Prompt: Copy exactly the lines of the data below that run from the line holding "(0.085, 0.070, 0.078))" through the line holding "bm.to_mesh(mesh)", both ends included.

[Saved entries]
========================================================================
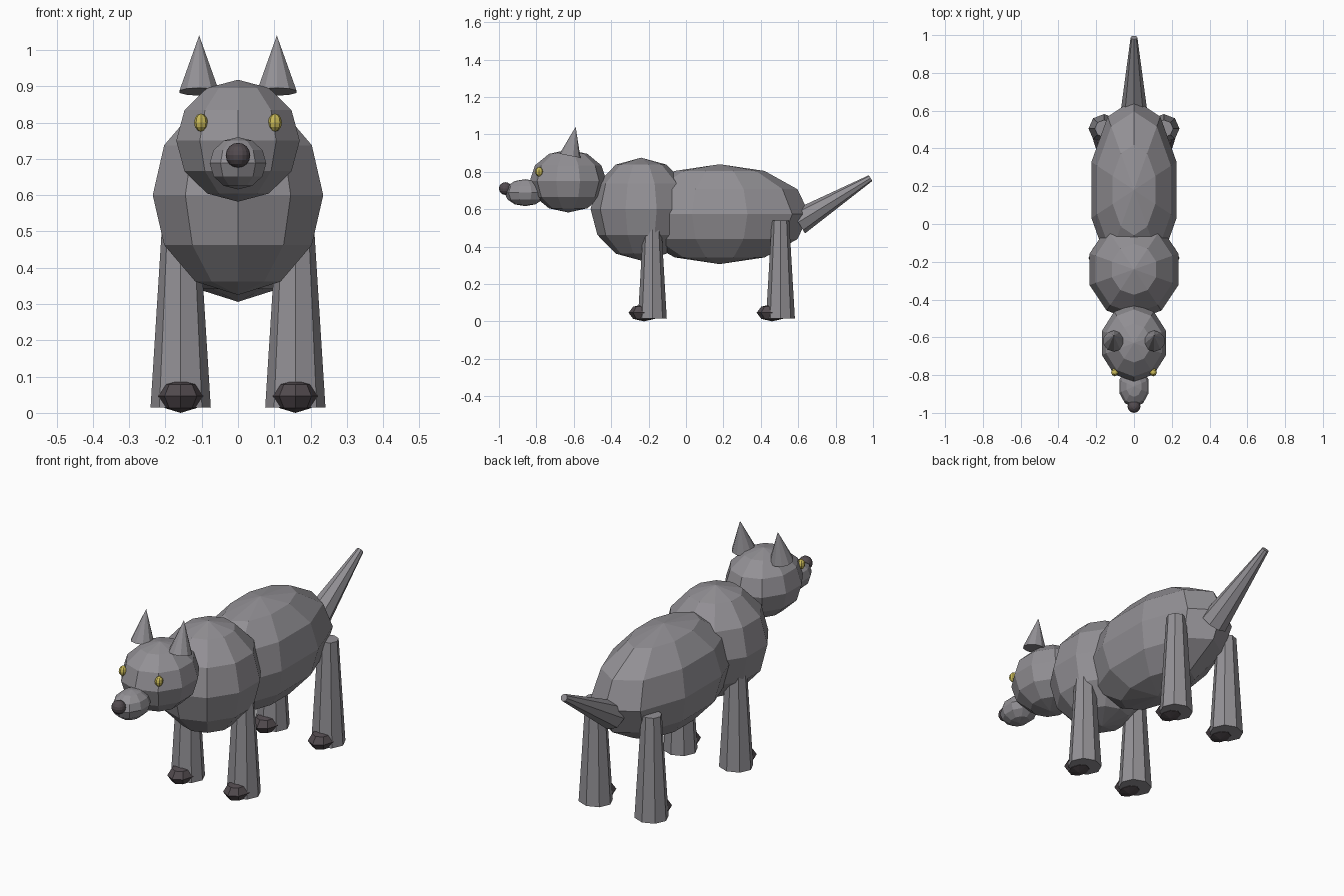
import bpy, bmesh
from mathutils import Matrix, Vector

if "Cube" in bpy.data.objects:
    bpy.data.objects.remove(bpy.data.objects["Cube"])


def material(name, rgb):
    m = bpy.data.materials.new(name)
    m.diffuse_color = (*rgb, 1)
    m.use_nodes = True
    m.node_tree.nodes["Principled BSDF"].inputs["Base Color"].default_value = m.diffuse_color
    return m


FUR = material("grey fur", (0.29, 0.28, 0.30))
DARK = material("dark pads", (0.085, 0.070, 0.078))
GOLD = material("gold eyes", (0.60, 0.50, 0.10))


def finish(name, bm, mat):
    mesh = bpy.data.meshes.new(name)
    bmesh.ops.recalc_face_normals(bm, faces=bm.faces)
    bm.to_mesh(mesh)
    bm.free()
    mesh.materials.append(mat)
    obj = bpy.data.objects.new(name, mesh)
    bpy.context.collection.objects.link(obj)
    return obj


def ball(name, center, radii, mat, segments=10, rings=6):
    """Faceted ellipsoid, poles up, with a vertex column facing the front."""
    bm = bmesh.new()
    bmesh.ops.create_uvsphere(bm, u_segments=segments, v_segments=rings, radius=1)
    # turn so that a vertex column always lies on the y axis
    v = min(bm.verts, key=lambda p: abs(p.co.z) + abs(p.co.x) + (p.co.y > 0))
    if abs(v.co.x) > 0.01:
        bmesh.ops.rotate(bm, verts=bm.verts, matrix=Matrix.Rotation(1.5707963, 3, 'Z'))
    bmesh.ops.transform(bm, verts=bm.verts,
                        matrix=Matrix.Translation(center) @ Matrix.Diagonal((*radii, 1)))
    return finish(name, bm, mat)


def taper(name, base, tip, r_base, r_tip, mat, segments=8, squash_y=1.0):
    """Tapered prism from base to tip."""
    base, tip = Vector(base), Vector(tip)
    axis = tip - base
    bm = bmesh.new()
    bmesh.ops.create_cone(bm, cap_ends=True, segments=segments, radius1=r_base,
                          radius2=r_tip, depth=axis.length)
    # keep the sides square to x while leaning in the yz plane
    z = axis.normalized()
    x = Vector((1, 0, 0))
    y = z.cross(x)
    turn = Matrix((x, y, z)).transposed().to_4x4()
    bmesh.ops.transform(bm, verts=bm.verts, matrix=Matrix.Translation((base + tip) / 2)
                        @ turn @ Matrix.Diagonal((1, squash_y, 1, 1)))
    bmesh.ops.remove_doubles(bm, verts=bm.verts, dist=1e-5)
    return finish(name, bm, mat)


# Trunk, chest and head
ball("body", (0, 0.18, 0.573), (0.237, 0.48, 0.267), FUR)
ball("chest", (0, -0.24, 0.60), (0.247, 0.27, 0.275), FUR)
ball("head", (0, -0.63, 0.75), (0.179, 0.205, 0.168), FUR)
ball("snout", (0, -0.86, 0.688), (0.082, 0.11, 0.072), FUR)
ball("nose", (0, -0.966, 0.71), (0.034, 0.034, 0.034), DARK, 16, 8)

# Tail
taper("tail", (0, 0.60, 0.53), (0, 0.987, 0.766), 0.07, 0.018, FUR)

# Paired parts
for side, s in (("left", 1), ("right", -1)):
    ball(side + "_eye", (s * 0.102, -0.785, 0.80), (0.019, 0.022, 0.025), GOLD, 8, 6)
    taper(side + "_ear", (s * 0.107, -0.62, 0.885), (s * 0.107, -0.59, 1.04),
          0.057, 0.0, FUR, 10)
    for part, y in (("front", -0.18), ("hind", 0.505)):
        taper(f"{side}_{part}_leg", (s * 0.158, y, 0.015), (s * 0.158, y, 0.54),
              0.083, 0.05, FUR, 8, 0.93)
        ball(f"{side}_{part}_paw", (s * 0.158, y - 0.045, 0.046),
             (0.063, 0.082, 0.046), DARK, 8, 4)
========================================================================
Output for this task:
DARK = material("dark pads", (0.085, 0.070, 0.078))
GOLD = material("gold eyes", (0.60, 0.50, 0.10))


def finish(name, bm, mat):
    mesh = bpy.data.meshes.new(name)
    bmesh.ops.recalc_face_normals(bm, faces=bm.faces)
    bm.to_mesh(mesh)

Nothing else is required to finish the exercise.